China's market turmoil reverberates worldwide. More than 100 people die this week in Europe's ongoing migrant crisis. And the new U.S. envoy for Syria pushes for a political solution to the civil war. A panel of journalists joins Diane for analysis of the week's top international news stories.
Observers have been pleasantly surprised at the civility that prevailed during and since Sunday’s elections in Yugoslavia, but whether longtime President Slobodan Milosevic will allow a peaceful transition of leadership remains to be seen.
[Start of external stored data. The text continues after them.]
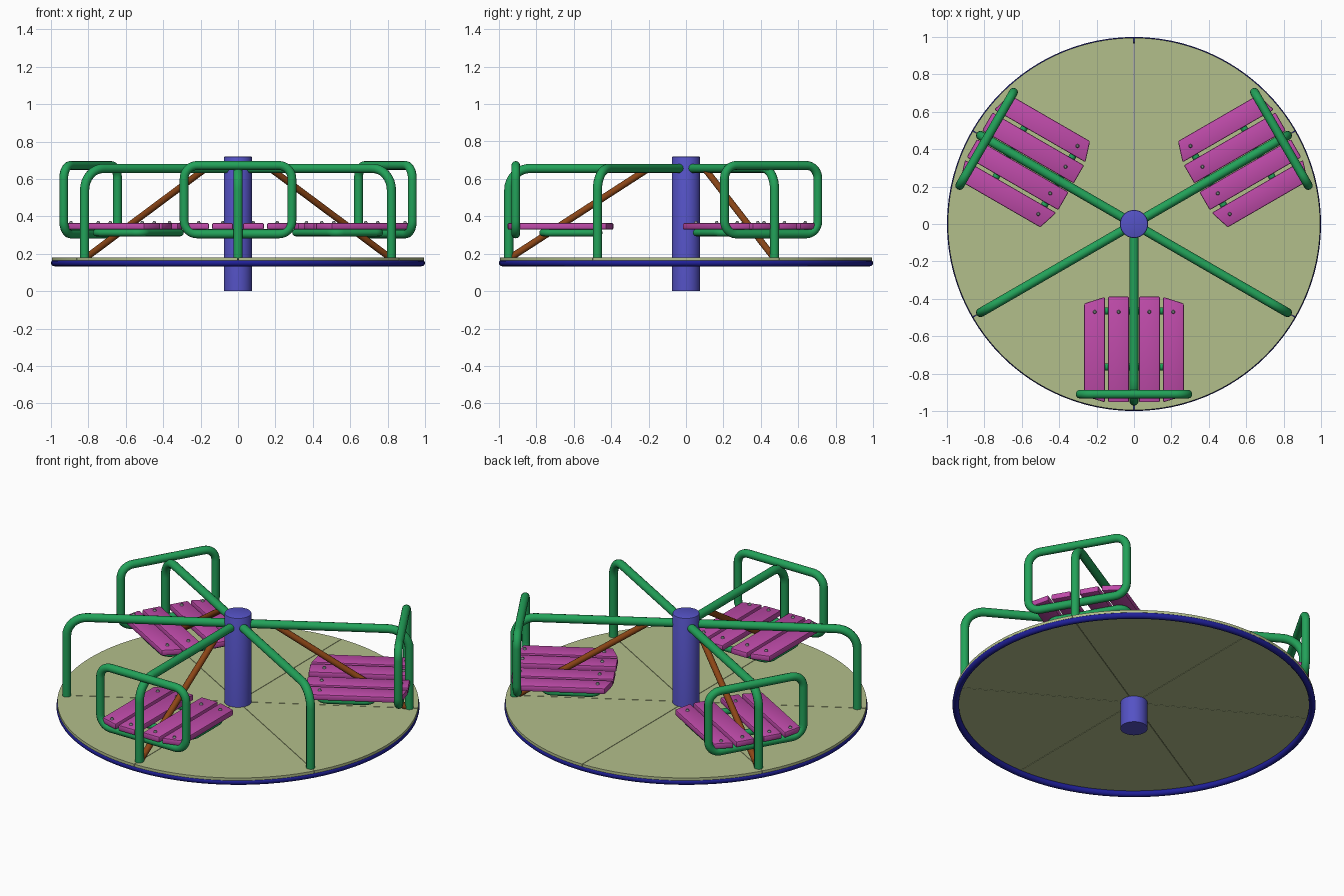
import bpy, bmesh, math
from mathutils import Vector, Matrix

if "Cube" in bpy.data.objects:
    bpy.data.objects.remove(bpy.data.objects["Cube"])


def material(name, rgb):
    m = bpy.data.materials.new(name)
    m.diffuse_color = (*rgb, 1)
    m.use_nodes = True
    m.node_tree.nodes["Principled BSDF"].inputs["Base Color"].default_value = m.diffuse_color
    return m


GREEN = material("green paint", (0.016, 0.36, 0.10))
POST = material("violet blue paint", (0.09, 0.085, 0.56))
NAVY = material("navy paint", (0.014, 0.014, 0.32))
PINK = material("magenta wood", (0.52, 0.07, 0.40))
OLIVE = material("olive deck", (0.45, 0.52, 0.26))
BROWN = material("brown paint", (0.26, 0.06, 0.008))
STEEL = material("bolt grey", (0.25, 0.27, 0.28))


def finish(name, mesh, mat, turn=0, smooth=True):
    mesh.materials.clear()
    mesh.materials.append(mat)
    mesh.transform(Matrix.Rotation(math.radians(turn), 4, 'Z'))
    ob = bpy.data.objects.new(name, mesh)
    bpy.context.collection.objects.link(ob)
    if smooth:
        bpy.ops.object.select_all(action='DESELECT')
        ob.select_set(True)
        bpy.context.view_layer.objects.active = ob
        bpy.ops.object.shade_smooth_by_angle(angle=math.radians(35))
    return ob


def from_bm(name, bm, mat, turn=0, smooth=True):
    bmesh.ops.recalc_face_normals(bm, faces=bm.faces)
    me = bpy.data.meshes.new(name)
    bm.to_mesh(me)
    bm.free()
    return finish(name, me, mat, turn, smooth)


def rounded(points, r, closed=False, steps=8):
    """Replace the corners of a path with right-angle arcs of radius r."""
    pts = [Vector(p) for p in points]
    out, n = [], len(pts)
    for i, p in enumerate(pts):
        if not closed and i in (0, n - 1):
            out.append(p)
            continue
        a = (pts[i - 1] - p).normalized() * r
        b = (pts[(i + 1) % n] - p).normalized() * r
        for k in range(steps + 1):
            t = math.pi / 2 * k / steps
            out.append(p + a * (1 - math.sin(t)) + b * (1 - math.cos(t)))
    return out


def tube(name, pts, radius, mat, turn=0, closed=False):
    cu = bpy.data.curves.new(name, 'CURVE')
    cu.dimensions = '3D'
    cu.bevel_depth = radius
    cu.bevel_resolution = 4
    cu.use_fill_caps = True
    sp = cu.splines.new('POLY')
    sp.points.add(len(pts) - 1)
    for q, p in zip(sp.points, pts):
        q.co = (*p, 1)
    sp.use_cyclic_u = closed
    tmp = bpy.data.objects.new(name + " path", cu)
    bpy.context.collection.objects.link(tmp)
    bpy.context.view_layer.update()
    deps = bpy.context.evaluated_depsgraph_get()
    me = bpy.data.meshes.new_from_object(tmp.evaluated_get(deps))
    bpy.data.objects.remove(tmp)
    return finish(name, me, mat, turn)


def prism(bm, outline, z0, z1, bevel=0):
    f = bm.faces.new([bm.verts.new((x, y, z0)) for x, y in outline])
    ext = bmesh.ops.extrude_face_region(bm, geom=[f])
    top = [v for v in ext['geom'] if isinstance(v, bmesh.types.BMVert)]
    bmesh.ops.translate(bm, verts=top, vec=(0, 0, z1 - z0))
    if bevel:
        bmesh.ops.bevel(bm, geom=bm.edges[:], offset=bevel, segments=2,
                        profile=0.5, affect='EDGES')


# central post
bm = bmesh.new()
bmesh.ops.create_cone(bm, cap_ends=True, segments=48, radius1=0.075, radius2=0.075,
                      depth=0.72, matrix=Matrix.Translation((0, 0, 0.36)))
rim = [e for e in bm.edges if all(v.co.z > 0.7 for v in e.verts)]
bmesh.ops.bevel(bm, geom=rim, offset=0.007, segments=2, profile=0.5, affect='EDGES')
from_bm("center_post", bm, POST)

# deck made of six wedges with hairline gaps
for i in range(6):
    bm = bmesh.new()
    g, R = 0.0015, 0.995
    d = math.asin(g / R)
    arc = [(R * math.cos(t), R * math.sin(t)) for t in
           [d + (math.pi / 3 - 2 * d) * k / 20 for k in range(21)]]
    tip = 2 * g
    prism(bm, [(tip * math.cos(math.pi / 6), tip * math.sin(math.pi / 6))] + arc,
          0.163, 0.179)
    from_bm("deck_wedge", bm, OLIVE, 30 + 60 * i)

# rim tube below the deck
ring = [(0.982 * math.cos(2 * math.pi * k / 96), 0.982 * math.sin(2 * math.pi * k / 96), 0.151)
        for k in range(96)]
tube("deck_rim", ring, 0.018, NAVY, closed=True)

# bent handrail arms, all laid out towards -y and turned into place
arm = rounded([(0, -0.04, 0.656), (0, -0.947, 0.656), (0, -0.947, 0.172)], 0.115)
for turn in (0, 120, 240, 60, -60):
    tube("handrail_arm", arm, 0.0245, GREEN, turn)

# three seats
for turn in (0, 120, 240):
    tube("diagonal_brace", [(0, -0.19, 0.662), (0, -0.94, 0.178)], 0.018, BROWN, turn)

    w, z0, z1 = 0.288, 0.306, 0.672
    frame = rounded([(-w, -0.91, z0), (w, -0.91, z0), (w, -0.91, z1), (-w, -0.91, z1)],
                    0.07, True)
    tube("seat_back_frame", frame, 0.0235, GREEN, turn, True)

    w, y0, y1, z = 0.225, -0.765, -0.465, 0.312
    loop = rounded([(-w, y0, z), (w, y0, z), (w, y1, z), (-w, y1, z)], 0.05, True)
    tube("seat_support", loop, 0.019, GREEN, turn, True)

    # planks: the outer pair has slanted ends
    bm = bmesh.new()
    for s in (-1, 1):
        prism(bm, [(s * 0.027, -0.953), (s * 0.138, -0.953),
                   (s * 0.138, -0.388), (s * 0.027, -0.388)], 0.329, 0.364)
        prism(bm, [(s * 0.156, -0.953), (s * 0.266, -0.92),
                   (s * 0.266, -0.425), (s * 0.156, -0.39)], 0.329, 0.364)
    bmesh.ops.bevel(bm, geom=bm.edges[:], offset=0.007, segments=2,
                    profile=0.5, affect='EDGES')
    from_bm("seat_planks", bm, PINK, turn)

    # bolt heads
    bm = bmesh.new()
    for x in (-0.21, -0.082, 0.082, 0.21):
        for y in (-0.47, -0.91):
            bmesh.ops.create_cone(bm, cap_ends=True, segments=12, radius1=0.011,
                                  radius2=0.006, depth=0.012,
                                  matrix=Matrix.Translation((x, y, 0.368)))
    from_bm("seat_bolts", bm, STEEL, turn)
A panel offers a thorough update on the news and talks about what could happen next.
- Tom Gjelten correspondent, NPR, and author of 'Bacardi and the Long Fight for Cuba: The Biography of a Cause.'
- Bratislav Grubacic editor-in-chief of VIP News Service in Belgrade
- Sabrina Ramet professor of international studies at the University of Washington, and resident fellow, Woodrow Wilson International Center for Scholars
- Warren Zimmerman professor of diplomacy at Columbia University and former U.S. Ambassador to Yugoslavia, 1989-1992
Most Recent Shows
The shooting of two journalists renews calls for stricter gun controls. President Obama visits New Orleans to mark the tenth anniversary of Hurricane Katrina. And the U.S. stock market takes investors on a wild ride. A panel of journalists joins Diane for analysis of the week's top national news stories.
Ten years after Hurricane Katrina devastated New Orleans, we look at the struggle to rebuild and why recovery efforts aren't spread equitably across the city.
Abortion opponents seek details on women who get abortions and the doctors who perform them. Several states have moved to cut Planned Parenthood funding even for clinics without abortion services. Join us to discuss new tactics in the anti-abortion movement.